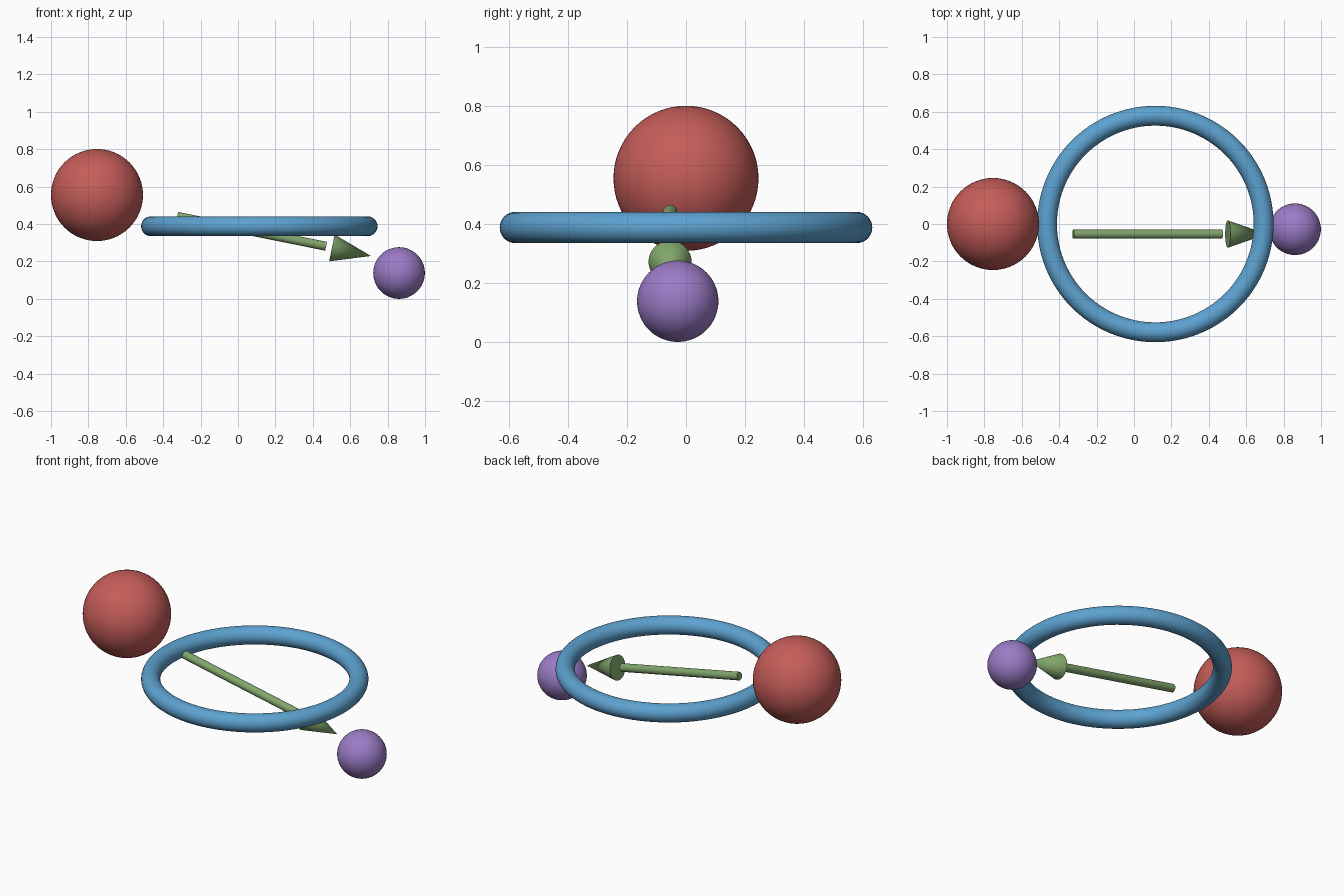
import bpy
import math
from mathutils import Vector

cube = bpy.data.objects.get("Cube")
if cube:
    bpy.data.objects.remove(cube, do_unlink=True)


def material(name, color):
    mat = bpy.data.materials.new(name)
    mat.use_nodes = True
    rgba = (*color, 1.0)
    mat.diffuse_color = rgba
    bsdf = next(n for n in mat.node_tree.nodes if n.type == "BSDF_PRINCIPLED")
    bsdf.inputs["Base Color"].default_value = rgba
    return mat


def finish(name, mat):
    obj = bpy.context.object
    obj.name = name
    obj.data.materials.append(mat)
    bpy.ops.object.shade_smooth_by_angle(angle=math.radians(40))
    return obj


def ball(name, center, radius, mat):
    bpy.ops.mesh.primitive_uv_sphere_add(segments=64, ring_count=32, radius=radius, location=center)
    return finish(name, mat)


def tapered_rod(name, start, end, r_start, r_end, mat):
    start, end = Vector(start), Vector(end)
    axis = end - start
    bpy.ops.mesh.primitive_cone_add(
        vertices=48, radius1=r_start, radius2=r_end, depth=axis.length,
        location=(start + end) / 2,
        rotation=axis.to_track_quat("Z", "Y").to_euler())
    return finish(name, mat)


red = material("soft red", (0.56, 0.11, 0.10))
blue = material("sky blue", (0.11, 0.36, 0.63))
green = material("leaf green", (0.22, 0.38, 0.15))
purple = material("lavender purple", (0.33, 0.20, 0.57))

# Large and small spheres
ball("large_sphere", (-0.754, 0, 0.555), 0.246, red)
ball("small_sphere", (0.861, -0.028, 0.138), 0.138, purple)

# Horizontal ring
bpy.ops.mesh.primitive_torus_add(
    major_segments=96, minor_segments=32, major_radius=0.579,
    minor_radius=0.053, location=(0.114, 0, 0.388))
finish("ring", blue)

# Arrow sloping down towards the small sphere, with a gap behind its head
tapered_rod("arrow_shaft", (-0.325, -0.054, 0.441), (0.471, -0.054, 0.281), 0.024, 0.024, green)
tapered_rod("arrow_head", (0.502, -0.054, 0.272), (0.711, -0.054, 0.229), 0.073, 0, green)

=======

**YOUR GOAL:**
Repeat the listing above exactly, with no pictures.

**YOUR SOLUTION:**
import bpy
import math
from mathutils import Vector

cube = bpy.data.objects.get("Cube")
if cube:
    bpy.data.objects.remove(cube, do_unlink=True)


def material(name, color):
    mat = bpy.data.materials.new(name)
    mat.use_nodes = True
    rgba = (*color, 1.0)
    mat.diffuse_color = rgba
    bsdf = next(n for n in mat.node_tree.nodes if n.type == "BSDF_PRINCIPLED")
    bsdf.inputs["Base Color"].default_value = rgba
    return mat


def finish(name, mat):
    obj = bpy.context.object
    obj.name = name
    obj.data.materials.append(mat)
    bpy.ops.object.shade_smooth_by_angle(angle=math.radians(40))
    return obj


def ball(name, center, radius, mat):
    bpy.ops.mesh.primitive_uv_sphere_add(segments=64, ring_count=32, radius=radius, location=center)
    return finish(name, mat)


def tapered_rod(name, start, end, r_start, r_end, mat):
    start, end = Vector(start), Vector(end)
    axis = end - start
    bpy.ops.mesh.primitive_cone_add(
        vertices=48, radius1=r_start, radius2=r_end, depth=axis.length,
        location=(start + end) / 2,
        rotation=axis.to_track_quat("Z", "Y").to_euler())
    return finish(name, mat)


red = material("soft red", (0.56, 0.11, 0.10))
blue = material("sky blue", (0.11, 0.36, 0.63))
green = material("leaf green", (0.22, 0.38, 0.15))
purple = material("lavender purple", (0.33, 0.20, 0.57))

# Large and small spheres
ball("large_sphere", (-0.754, 0, 0.555), 0.246, red)
ball("small_sphere", (0.861, -0.028, 0.138), 0.138, purple)

# Horizontal ring
bpy.ops.mesh.primitive_torus_add(
    major_segments=96, minor_segments=32, major_radius=0.579,
    minor_radius=0.053, location=(0.114, 0, 0.388))
finish("ring", blue)

# Arrow sloping down towards the small sphere, with a gap behind its head
tapered_rod("arrow_shaft", (-0.325, -0.054, 0.441), (0.471, -0.054, 0.281), 0.024, 0.024, green)
tapered_rod("arrow_head", (0.502, -0.054, 0.272), (0.711, -0.054, 0.229), 0.073, 0, green)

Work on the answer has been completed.